Miami Dolphins: Jim Harbaugh

The Miami Dolphins probably would have taken a bag of footballs in order to trade Jonathan Martin to another team this offseason. The embattled right tackle was at the heart of Miami's bullying scandal involving former teammate Richie Incognito and others that created a media firestorm and a national embarrassment for the organization.

That is why the Dolphins must feel fortunate to get some value -- any value -- in return for Martin.

Miami traded Martin on Tuesday evening to the San Francisco 49ers in exchange for a conditional draft pick. The list of suitors had to be very small. Kudos to the Dolphins for finding one of the few teams with a heavy Stanford connection willing to take Martin in following a major controversy.

Here is the harsh truth: There was no way Martin could return to the Dolphins locker room. Right or wrong, many Dolphins players didn't agree with how things were handled by Martin. He left the team Oct. 29 amid harassment and bullying claims. That led to an NFL investigation and eventually the 144-page Ted Wells report, which pulled the curtain back on Miami's locker room culture.
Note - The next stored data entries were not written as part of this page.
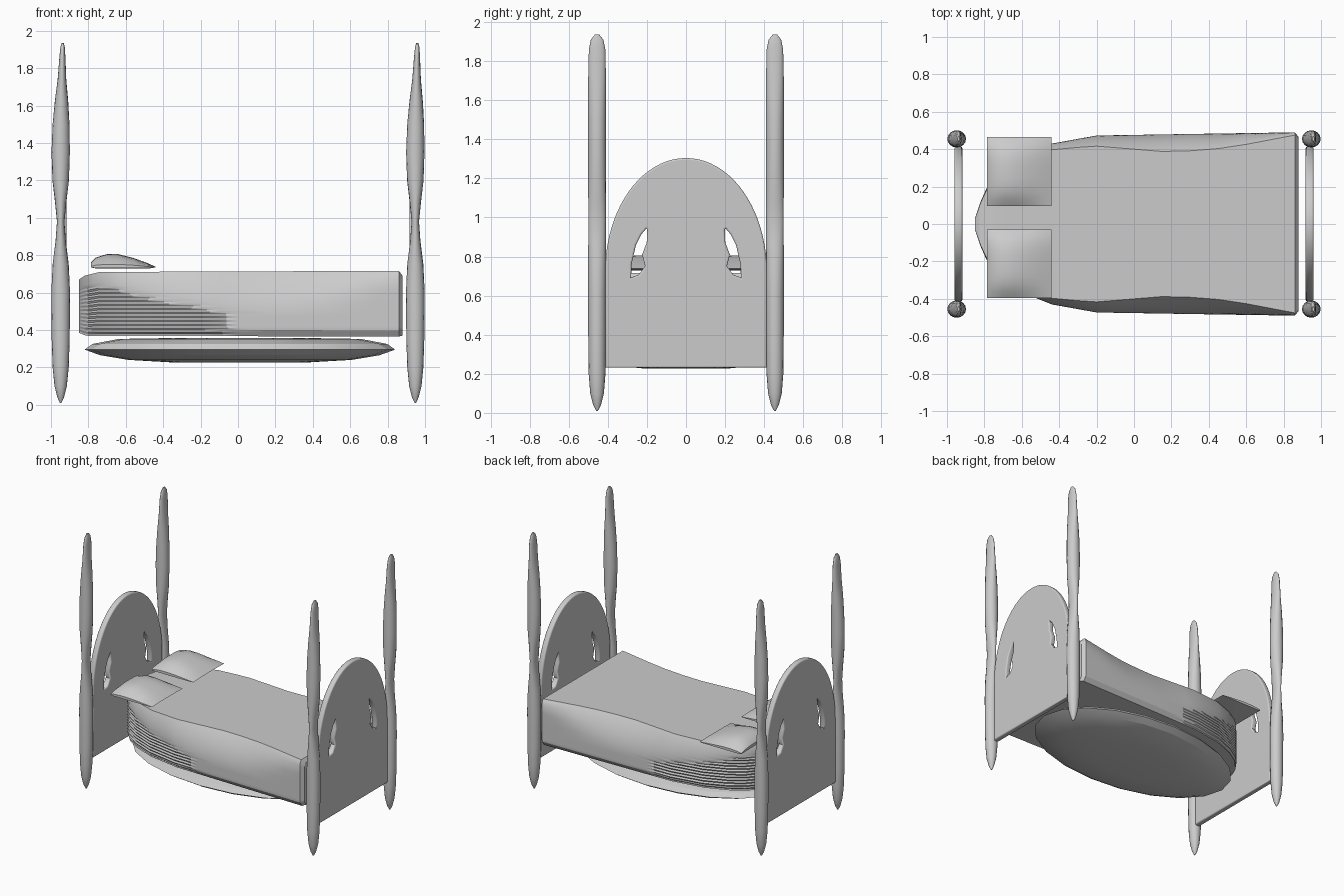
import bpy, bmesh, math
from math import sin, cos, pi, radians

cube = bpy.data.objects.get("Cube")
if cube:
    bpy.data.objects.remove(cube, do_unlink=True)

grey = bpy.data.materials.new("plain_grey")
grey.use_nodes = True
grey.diffuse_color = (0.6, 0.6, 0.6, 1)
grey.node_tree.nodes["Principled BSDF"].inputs["Base Color"].default_value = grey.diffuse_color


def lerp(points, x):
    """Smoothly read a value from a short list of (position, value)."""
    for (a, va), (b, vb) in zip(points, points[1:]):
        if x <= b:
            t = max(0, (x - a) / (b - a))
            return va + (vb - va) * t
    return points[-1][1]


def activate(obj):
    bpy.ops.object.select_all(action='DESELECT')
    obj.select_set(True)
    bpy.context.view_layer.objects.active = obj


def loft(name, rings, angle):
    """Skin a stack of equal closed rings and cap both ends."""
    bm = bmesh.new()
    rows = [[bm.verts.new(p) for p in ring] for ring in rings]
    n = len(rows[0])
    for low, high in zip(rows, rows[1:]):
        for i in range(n):
            j = (i + 1) % n
            bm.faces.new((low[i], low[j], high[j], high[i]))
    bm.faces.new(rows[0])
    bm.faces.new(rows[-1])
    bmesh.ops.recalc_face_normals(bm, faces=bm.faces)
    mesh = bpy.data.meshes.new(name)
    bm.to_mesh(mesh)
    bm.free()
    obj = bpy.data.objects.new(name, mesh)
    bpy.context.collection.objects.link(obj)
    mesh.materials.append(grey)
    activate(obj)
    bpy.ops.object.shade_smooth_by_angle(angle=radians(angle))
    return obj


def ellipse(cx, cy, z, rx, ry, n):
    return [(cx + rx * cos(2 * pi * i / n), cy + ry * sin(2 * pi * i / n), z) for i in range(n)]


# Corner posts: height, half thickness, half depth
post = [(0.01, 0.004, 0.004), (0.04, 0.018, 0.02), (0.1, 0.033, 0.035), (0.2, 0.043, 0.043),
        (0.35, 0.048, 0.045), (0.6, 0.05, 0.046), (0.75, 0.043, 0.046), (0.88, 0.027, 0.045),
        (0.98, 0.02, 0.045), (1.08, 0.03, 0.045), (1.2, 0.044, 0.046), (1.35, 0.049, 0.046),
        (1.5, 0.045, 0.046), (1.62, 0.036, 0.046), (1.74, 0.023, 0.045), (1.86, 0.016, 0.042),
        (1.91, 0.012, 0.032), (1.935, 0.006, 0.012)]
for sx, end in ((-1, "head"), (1, "foot")):
    for sy, side in ((-1, "front"), (1, "back")):
        rings = []
        for z, rx, ry in post:
            lean = 0.01 * max(0, z - 1.4) / 0.5 * (-sx if sx < 0 else 1)
            rings.append(ellipse(sx * 0.948 + lean, sy * 0.455, z, rx, ry, 16))
        loft(f"{end}_{side}_post", rings, 50)

# Arched end boards with a pair of curved openings
hole = [(0.29, 0.68), (0.288, 0.76), (0.265, 0.86), (0.235, 0.92), (0.205, 0.955), (0.19, 0.945),
        (0.192, 0.87), (0.215, 0.81), (0.2, 0.75), (0.235, 0.70)]
arch = [(0.405 * cos(pi * i / 40), 0.72 + 0.575 * sin(pi * i / 40)) for i in range(41)]
outline = [(-0.405, 0.24), (0.405, 0.24)] + arch
for sx, name in ((-1, "headboard"), (1, "footboard")):
    curve = bpy.data.curves.new(name, 'CURVE')
    curve.dimensions = '2D'
    curve.fill_mode = 'BOTH'
    curve.extrude = 0.012
    curve.bevel_depth = 0.009
    curve.bevel_resolution = 2
    for path in (outline, hole, [(-x, y) for x, y in hole]):
        spline = curve.splines.new('POLY')
        spline.points.add(len(path) - 1)
        for point, (x, y) in zip(spline.points, path):
            point.co = (x, y, 0, 1)
        spline.use_cyclic_u = True
    board = bpy.data.objects.new(name, curve)
    board.rotation_euler = (pi / 2, 0, pi / 2)
    board.location.x = sx * 0.939
    bpy.context.collection.objects.link(board)
    curve.materials.append(grey)
    activate(board)
    bpy.ops.object.convert(target='MESH')
    bpy.ops.object.shade_smooth_by_angle(angle=radians(40))

# Lens-shaped base under the mattress
lens = [(0.45, 0.227), (0.72, 0.24), (0.9, 0.265), (1, 0.295), (0.95, 0.325), (0.78, 0.352), (0.5, 0.356)]
loft("bed_base", [ellipse(0.01, 0, z, 0.83 * s, 0.475 * s, 20) for s, z in lens], 15)

# Mattress: rounded at the head, square at the foot, ribbed near the head
plan = [(-0.85, 0.03), (-0.82, 0.12), (-0.78, 0.21), (-0.7, 0.30), (-0.6, 0.365), (-0.44, 0.43),
        (-0.2, 0.473), (0.4, 0.483), (0.86, 0.49), (0.88, 0.465)]
shoulder = [(-0.85, 0.85), (0, 0.3), (0.45, 0.3), (0.86, 0.9)]
slope = [(-0.85, 0.05), (-0.4, 0.08), (0.2, 0.2), (0.5, 0.16), (0.86, 0.03)]
top = [(-0.85, 0.67), (-0.82, 0.69), (-0.74, 0.71), (0.86, 0.716), (0.88, 0.69)]
bottom = [(-0.85, 0.385), (-0.81, 0.368), (0.86, 0.365), (0.88, 0.37)]
LEVELS = 32
stations = [-0.85, -0.835, -0.82, -0.8, -0.78, -0.74, -0.7, -0.65, -0.6, -0.52, -0.44, -0.3, -0.2,
            -0.1, 0, 0.15, 0.3, 0.45, 0.6, 0.73, 0.86, 0.88]
rings = []
for x in stations:
    start, k = lerp(shoulder, x), lerp(slope, x)
    z0, z1 = lerp(bottom, x), lerp(top, x)
    side = []
    for i in range(LEVELS + 1):
        t = i / LEVELS
        s = max(0, (t - start) / (1 - start))
        w = lerp(plan, x) * (1 - k * s * s - 0.05 * max(0, 1 - t / 0.1))
        if x < -0.05 and i % 2 and t < start:
            w -= min(0.008, 0.2 * w)
        side.append((w, z0 + (z1 - z0) * t))
    rings.append([(x, w, z) for w, z in side] + [(x, -w, z) for w, z in reversed(side)])
loft("mattress", rings, 25)

# Pillows: wedge-like cushion section swept across the bed
cushion = [(-0.785, 0.735), (-0.787, 0.76), (-0.76, 0.787), (-0.70, 0.806), (-0.64, 0.805),
           (-0.56, 0.785), (-0.49, 0.76), (-0.44, 0.738), (-0.46, 0.73), (-0.62, 0.728), (-0.76, 0.729)]
for y0, y1, name in ((0.095, 0.465, "back_pillow"), (-0.395, -0.03, "front_pillow")):
    rings = []
    for i in range(11):
        u = i / 10
        puff = 0.25 + 0.75 * (1 - abs(2 * u - 1) ** 3)
        y = y0 + (y1 - y0) * u
        rings.append([(x, y, 0.733 + (z - 0.733) * puff) for x, z in cushion])
    loft(name, rings, 40)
There was too much baggage for Martin to simply rejoin his old teammates in the Dolphins' the locker room. If the Dolphins were not able to trade him by the start of organized team activities, Martin most likely would have been released. The trade saves face and any potential cap hit the Dolphins would have taken on the two years remaining on Martin's contract.
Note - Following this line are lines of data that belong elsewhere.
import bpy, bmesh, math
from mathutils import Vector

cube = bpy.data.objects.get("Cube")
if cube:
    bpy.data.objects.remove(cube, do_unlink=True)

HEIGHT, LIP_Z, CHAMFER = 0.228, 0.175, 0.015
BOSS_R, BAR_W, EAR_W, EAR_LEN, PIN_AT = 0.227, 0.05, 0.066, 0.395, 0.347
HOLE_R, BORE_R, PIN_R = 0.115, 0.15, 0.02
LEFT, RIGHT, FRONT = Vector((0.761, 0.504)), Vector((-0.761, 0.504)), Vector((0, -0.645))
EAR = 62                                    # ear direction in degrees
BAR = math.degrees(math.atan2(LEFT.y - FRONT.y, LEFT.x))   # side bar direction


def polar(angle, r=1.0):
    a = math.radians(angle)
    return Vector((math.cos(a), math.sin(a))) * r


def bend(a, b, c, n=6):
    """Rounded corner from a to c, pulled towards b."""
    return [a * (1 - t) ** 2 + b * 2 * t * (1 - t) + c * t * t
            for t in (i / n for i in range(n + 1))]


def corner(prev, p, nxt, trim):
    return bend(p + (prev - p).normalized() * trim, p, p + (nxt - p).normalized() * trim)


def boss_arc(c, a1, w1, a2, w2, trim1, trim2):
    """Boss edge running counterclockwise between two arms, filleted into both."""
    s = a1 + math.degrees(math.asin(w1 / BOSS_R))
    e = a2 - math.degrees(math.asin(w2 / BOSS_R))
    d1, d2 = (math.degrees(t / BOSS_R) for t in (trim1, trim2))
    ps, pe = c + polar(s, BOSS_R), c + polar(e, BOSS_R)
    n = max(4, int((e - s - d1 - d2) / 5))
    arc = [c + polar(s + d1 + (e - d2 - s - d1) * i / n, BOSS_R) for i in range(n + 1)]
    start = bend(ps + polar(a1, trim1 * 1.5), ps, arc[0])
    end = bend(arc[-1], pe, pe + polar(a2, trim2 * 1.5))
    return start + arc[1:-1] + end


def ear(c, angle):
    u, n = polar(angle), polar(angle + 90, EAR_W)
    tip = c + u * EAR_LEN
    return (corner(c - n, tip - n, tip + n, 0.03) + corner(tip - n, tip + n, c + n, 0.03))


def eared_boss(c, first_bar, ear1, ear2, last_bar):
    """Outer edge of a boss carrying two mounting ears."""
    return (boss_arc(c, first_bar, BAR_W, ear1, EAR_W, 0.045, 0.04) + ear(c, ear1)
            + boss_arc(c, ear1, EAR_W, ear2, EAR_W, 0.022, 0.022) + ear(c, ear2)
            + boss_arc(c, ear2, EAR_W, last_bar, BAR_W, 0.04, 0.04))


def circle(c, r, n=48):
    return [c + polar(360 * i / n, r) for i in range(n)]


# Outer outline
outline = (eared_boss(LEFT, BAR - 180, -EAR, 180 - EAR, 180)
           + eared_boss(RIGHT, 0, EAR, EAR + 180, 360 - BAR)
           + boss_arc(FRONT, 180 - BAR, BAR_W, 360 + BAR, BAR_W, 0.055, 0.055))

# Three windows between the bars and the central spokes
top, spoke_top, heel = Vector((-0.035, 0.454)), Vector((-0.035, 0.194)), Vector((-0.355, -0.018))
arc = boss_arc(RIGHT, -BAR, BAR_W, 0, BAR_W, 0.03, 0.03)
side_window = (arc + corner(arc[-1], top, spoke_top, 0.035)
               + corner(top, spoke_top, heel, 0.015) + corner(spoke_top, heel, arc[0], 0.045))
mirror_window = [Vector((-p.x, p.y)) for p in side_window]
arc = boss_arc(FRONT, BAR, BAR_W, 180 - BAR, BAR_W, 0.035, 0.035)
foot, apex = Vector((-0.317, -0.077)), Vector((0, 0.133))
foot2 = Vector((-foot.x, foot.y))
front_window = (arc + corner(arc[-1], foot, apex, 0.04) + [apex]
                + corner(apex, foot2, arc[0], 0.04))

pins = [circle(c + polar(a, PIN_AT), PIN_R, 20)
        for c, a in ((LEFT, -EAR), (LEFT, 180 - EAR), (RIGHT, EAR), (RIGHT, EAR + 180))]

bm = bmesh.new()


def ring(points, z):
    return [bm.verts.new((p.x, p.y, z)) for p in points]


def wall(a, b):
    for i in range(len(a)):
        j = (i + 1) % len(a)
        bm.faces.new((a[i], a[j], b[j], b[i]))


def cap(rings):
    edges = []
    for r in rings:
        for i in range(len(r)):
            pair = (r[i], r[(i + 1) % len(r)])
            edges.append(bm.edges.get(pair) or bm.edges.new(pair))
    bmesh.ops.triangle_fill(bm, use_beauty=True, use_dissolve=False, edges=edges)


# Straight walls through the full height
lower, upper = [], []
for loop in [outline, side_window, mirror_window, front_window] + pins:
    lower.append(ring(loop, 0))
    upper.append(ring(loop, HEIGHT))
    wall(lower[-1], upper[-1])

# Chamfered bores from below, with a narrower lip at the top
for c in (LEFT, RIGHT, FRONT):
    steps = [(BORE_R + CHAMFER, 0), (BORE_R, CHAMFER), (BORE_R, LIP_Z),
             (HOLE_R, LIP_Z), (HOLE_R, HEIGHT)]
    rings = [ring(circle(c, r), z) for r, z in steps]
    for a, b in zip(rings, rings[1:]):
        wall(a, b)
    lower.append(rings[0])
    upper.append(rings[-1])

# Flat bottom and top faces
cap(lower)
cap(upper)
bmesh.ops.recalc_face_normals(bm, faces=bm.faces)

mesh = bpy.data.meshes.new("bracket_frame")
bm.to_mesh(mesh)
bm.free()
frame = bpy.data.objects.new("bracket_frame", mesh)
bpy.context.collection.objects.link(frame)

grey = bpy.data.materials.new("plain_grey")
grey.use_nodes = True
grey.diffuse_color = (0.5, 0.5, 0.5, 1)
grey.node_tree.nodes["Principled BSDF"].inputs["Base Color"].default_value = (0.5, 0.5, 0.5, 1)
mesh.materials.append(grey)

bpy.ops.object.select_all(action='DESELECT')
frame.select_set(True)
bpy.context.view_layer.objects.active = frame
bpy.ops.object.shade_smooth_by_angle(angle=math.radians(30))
For Martin, it is a chance to start fresh with a clean slate. He gets to play with a new group of players in San Francisco, and things can't possibly turn out worse than they did in Miami. Martin also returns to the bay area to play for Jim Harbaugh, who was his college coach at Stanford. That connection alone should give Martin some equity and traction in the 49ers' locker room.

"We feel that this move is in the best interests of all parties involved," Miami Dolphins general manager Dennis Hickey said in a statement. "We wish Jonathan well."

With Martin traded and Incognito a free agent who will not return, the Dolphins can finally lift that dark cloud that's been hanging over the organization since late October. This was an ugly chapter in the Dolphins' history, but it's time for both parties to move on.

Morning take: Jonathan Martin speaks

February, 26, 2014
Feb 26
Here are the most interesting Miami Dolphins stories Wednesday from around the Web:
  • Embattled offensive tackle Jonathan Martin tells Omar Kelly of the Sun Sentinel that he’s going to let “the process take care of itself.”
Morning take: The process is getting Martin out of Miami and to another team. There is no point in the Dolphins keeping Martin and recreating a toxic situation in 2014.
  • Armando Salguero of the Miami Herald says the timing isn’t right for the Dolphins to pursue San Francisco 49ers coach Jim Harbaugh.
Morning take: There is speculation that Harbaugh is butting heads with the powers that be with the 49ers, which might eventually lead to a parting of ways. The Dolphins once pursued Harbaugh heavily at Stanford. But Miami’s owner remains committed to Joe Philbin.
  • Andy Kent of the Dolphins team site profiles Dolphins owner Stephen Ross’ mission to impact change.
Morning take: Ross is doing what he can to fix bullying in sports and that is commendable. It’s his way of turning a bad situation into a learning experience.
  • Doug Guthrie of writes about the Dolphins’ “empty words.”
Morning take: Some of the things said by Dolphins’ leadership ring hollow in wake of the Ted Wells report. But Miami can make things better by doing things the right way and being accountable going forward.